The corners have reinforced brackets for lifting and moving the boxes. How can something be anchored to those points for use as a building foundation?
Materials for a greenhouse could be scissor-lifted or placed with an excavator atop the conex. Other ideas to use all that extra space while keeping it cool include:
1) living roof: 6-12" of dirt and some drought resistant shallow-rooted grass. A pond liner should probably be placed over the metal first.
2) kiddie pools: these could be regularly filled with cold well water and drained; I believe six would cover a 40' conex. Plumbing watering systems off that for a continual temperature exchange would be amazing
3) cardboard storage: all that sheet mulching material can be a pain to keep around. throw it on a conex, and hold it down against winds with the chicken wire scraps that are also a pain to keep around! don't use deer fencing, it will scratch the conex.

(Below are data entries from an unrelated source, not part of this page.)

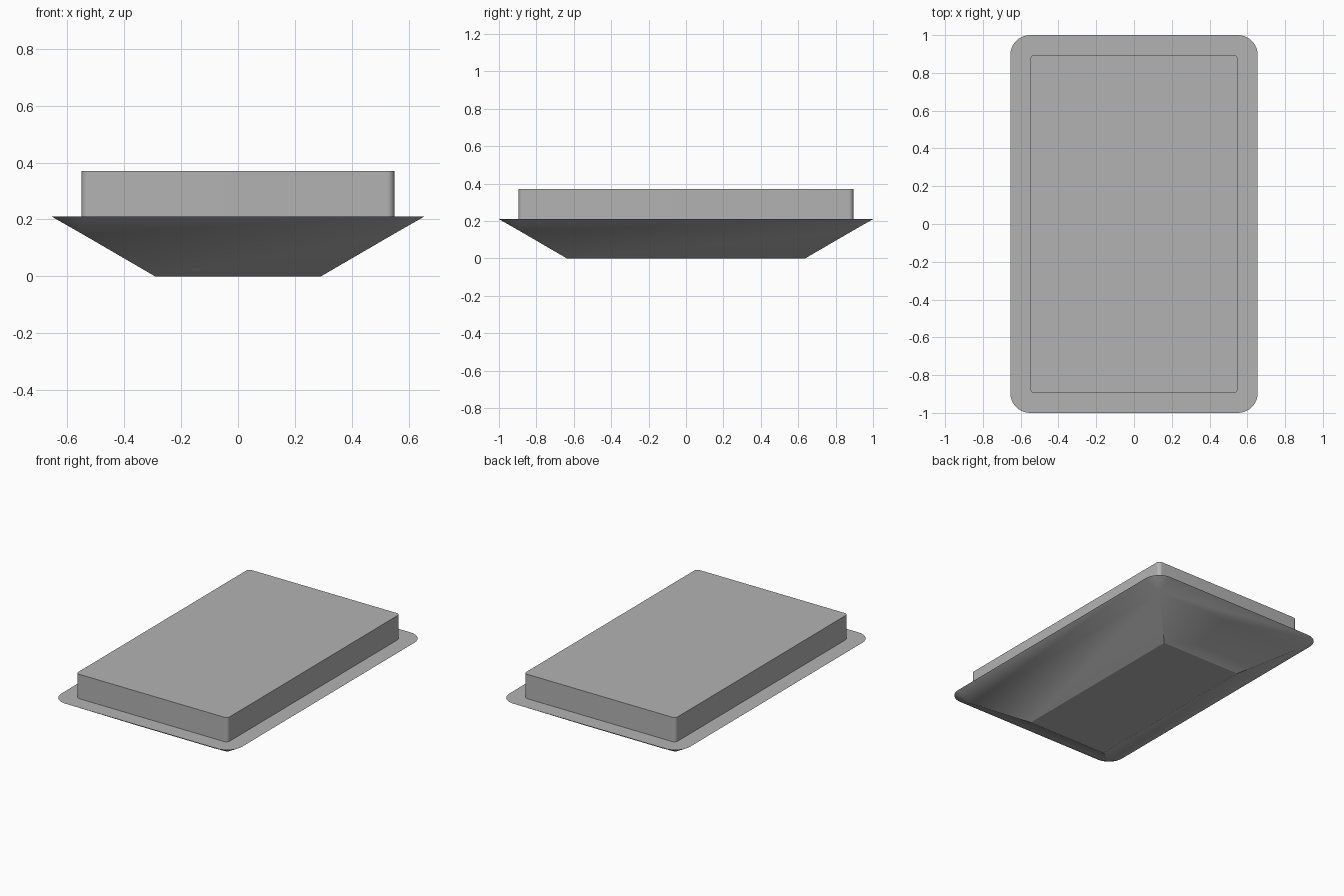
import bpy
import bmesh
from math import cos, sin, pi, radians

cube = bpy.data.objects.get("Cube")
if cube:
    bpy.data.objects.remove(cube, do_unlink=True)

grey = bpy.data.materials.new("mid_grey")
grey.use_nodes = True
grey.diffuse_color = (0.45, 0.45, 0.45, 1)
grey.node_tree.nodes["Principled BSDF"].inputs["Base Color"].default_value = grey.diffuse_color

STEPS = 10  # segments in each rounded corner


def ring(bm, hx, hy, radius, z):
    """Rounded rectangle of half sizes hx, hy at height z."""
    verts = []
    for corner, (sx, sy) in enumerate([(1, 1), (-1, 1), (-1, -1), (1, -1)]):
        for i in range(STEPS + 1):
            a = (corner + i / STEPS) * pi / 2
            verts.append(bm.verts.new((sx * (hx - radius) + radius * cos(a),
                                       sy * (hy - radius) + radius * sin(a), z)))
    return verts


def loft(name, levels, cap_bottom=False, cap_top=False):
    """Skin a stack of rounded rectangles, listed from the bottom up."""
    bm = bmesh.new()
    rings = [ring(bm, *level) for level in levels]
    for low, high in zip(rings, rings[1:]):
        for i in range(len(low)):
            j = (i + 1) % len(low)
            bm.faces.new((low[i], low[j], high[j], high[i]))
    if cap_bottom:
        bm.faces.new(rings[0][::-1])
    if cap_top:
        bm.faces.new(rings[-1])
    # Corners of zero radius collapse to sharp points
    bmesh.ops.remove_doubles(bm, verts=bm.verts, dist=0.0001)
    mesh = bpy.data.meshes.new(name)
    bm.to_mesh(mesh)
    bm.free()
    mesh.materials.append(grey)
    obj = bpy.data.objects.new(name, mesh)
    bpy.context.collection.objects.link(obj)
    bpy.ops.object.select_all(action="DESELECT")
    obj.select_set(True)
    bpy.context.view_layer.objects.active = obj
    bpy.ops.object.shade_smooth_by_angle(angle=radians(25))
    return obj


BLOCK = (0.55, 0.895, 0.025)
RIM_Z, TOP_Z = 0.21, 0.37

# Tapered base: sharp corners low down, opening into rounded ones at the rim
loft("tapered_base", [
    (0.292, 0.637, 0, 0),
    (0.55, 0.895, 0, 0.15),
    (0.655, 1.0, 0.105, RIM_Z),
    (*BLOCK, RIM_Z),
], cap_bottom=True)

# Raised block standing on the rim
loft("upper_block", [(*BLOCK, RIM_Z), (*BLOCK, TOP_Z)], cap_top=True)
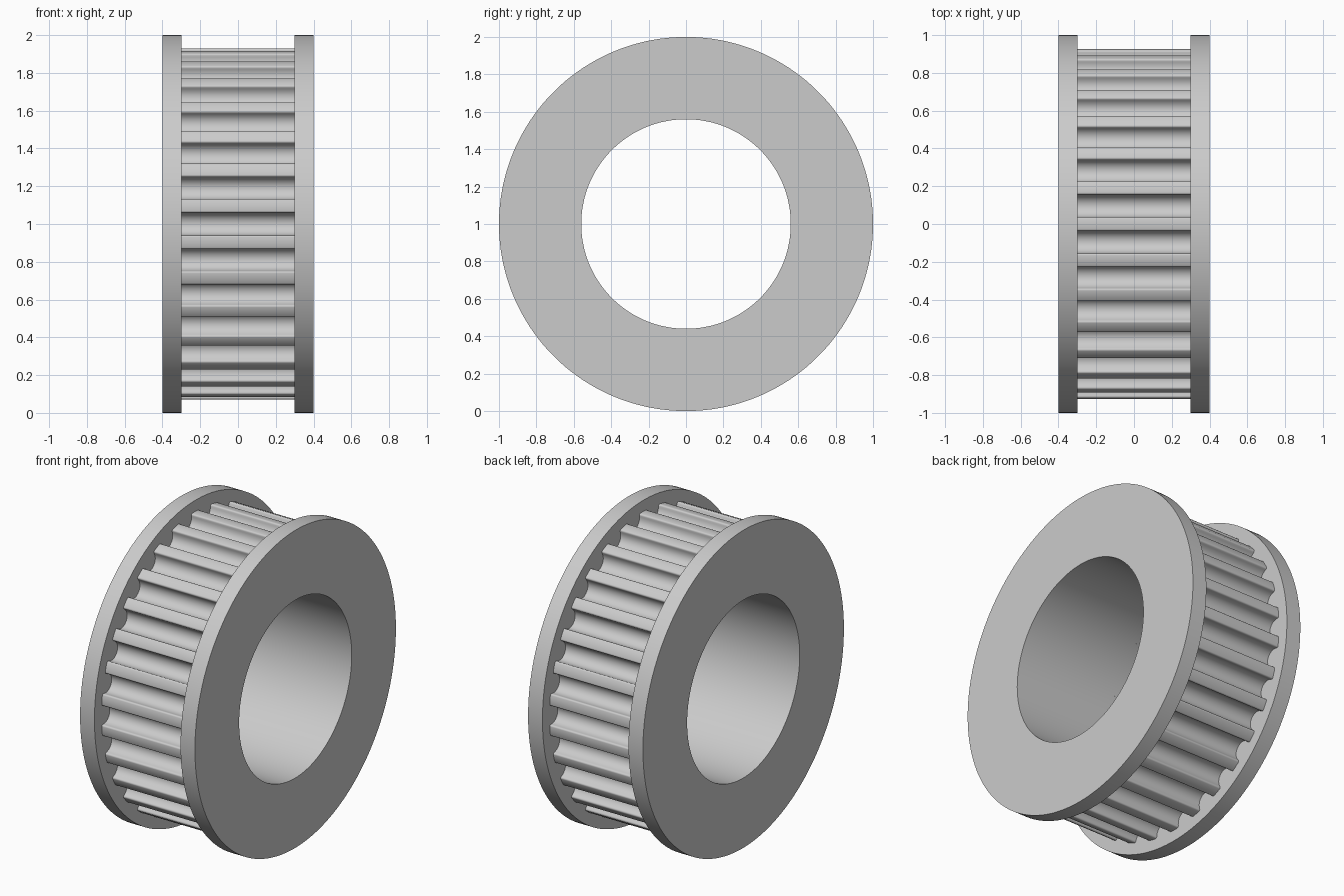
import bpy, bmesh
from math import sin, cos, pi, radians

if "Cube" in bpy.data.objects:
    bpy.data.objects.remove(bpy.data.objects["Cube"], do_unlink=True)

TEETH = 30
BORE = 0.56
TIP = 0.93
GROOVE = 0.06      # radius of the rounded groove floor
FILLET = 0.01      # rounding at the tooth tips

steel = bpy.data.materials.new("light grey metal")
steel.use_nodes = True
grey = (0.6, 0.6, 0.6, 1)
steel.diffuse_color = grey
steel.node_tree.nodes["Principled BSDF"].inputs["Base Color"].default_value = grey


def arc(cu, cr, radius, start, end, steps):
    """Arc points as (sideways, radial) pairs."""
    angles = [radians(start + (end - start) * i / steps) for i in range(steps + 1)]
    return [(cu + radius * cos(a), cr + radius * sin(a)) for a in angles]


def circle(radius, count):
    return [(radius * sin(2 * pi * i / count), radius * cos(2 * pi * i / count))
            for i in range(count)]


def toothed_outline():
    """Rounded grooves cut in a circle, with a tooth centred at the top."""
    shoulder = TIP - FILLET - 0.003
    half = arc(0, TIP - 0.022, GROOVE, 270, 360, 5)
    half += arc(GROOVE + FILLET, shoulder, FILLET, 180, 90, 3)
    groove = [(-u, r) for u, r in reversed(half)] + half[1:]
    points = []
    for k in range(TEETH):
        tip = 2 * pi * k / TEETH
        points.append((TIP * sin(tip), TIP * cos(tip)))
        a = tip + pi / TEETH
        points += [(u * cos(a) + r * sin(a), r * cos(a) - u * sin(a)) for u, r in groove]
    return points


def ring(name, outline, x0, x1):
    """Solid ring along x between an outer outline and the round bore."""
    bm = bmesh.new()
    n = len(outline)
    bore = circle(BORE, n)
    loops = [[bm.verts.new((x, y, z + 1)) for y, z in pts]
             for x, pts in ((x0, outline), (x1, outline), (x1, bore), (x0, bore))]
    for a, b in zip(loops, loops[1:] + loops[:1]):
        for i in range(n):
            j = (i + 1) % n
            bm.faces.new((a[i], a[j], b[j], b[i]))
    bmesh.ops.recalc_face_normals(bm, faces=bm.faces)
    mesh = bpy.data.meshes.new(name)
    bm.to_mesh(mesh)
    bm.free()
    mesh.materials.append(steel)
    obj = bpy.data.objects.new(name, mesh)
    bpy.context.collection.objects.link(obj)
    bpy.ops.object.select_all(action='DESELECT')
    obj.select_set(True)
    bpy.context.view_layer.objects.active = obj
    bpy.ops.object.shade_smooth_by_angle(angle=radians(35))
    return obj


# Toothed drum between two plain flanges
ring("toothed_drum", toothed_outline(), -0.3, 0.3)
ring("right_flange", circle(1, 180), -0.4, -0.3)
ring("left_flange", circle(1, 180), 0.3, 0.4)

For extra points, put a sprinkler atop your cardboard insulation garden, and time it to run for 3 minutes every two hours. Bonus!: make bricks out of the cardboard boxes by filling them with weeds, overlap-fold the box shut and let it bake. Bonus!: add your junk mail to the mix. Maybe the heat is getting to my brain.
Obviously the greenhouse is the most useful and all-season application. Any other ideas?
Ok, that is what my mini split is and can do, The Serville / Mr Cool can both heat and cool. i searched for that ac and the picture looks just like my mini splits.
I adore my Midea "U" AC unit as it is 30% more efficient than a standard AC, and it is portable far easier to install than the other two mini splits I had before. So nice to have it run on solar, Max watts is 450 watts for 10,000 BTU.
Life on a farm is a school of patience; you can't hurry the crops or make an ox in two days.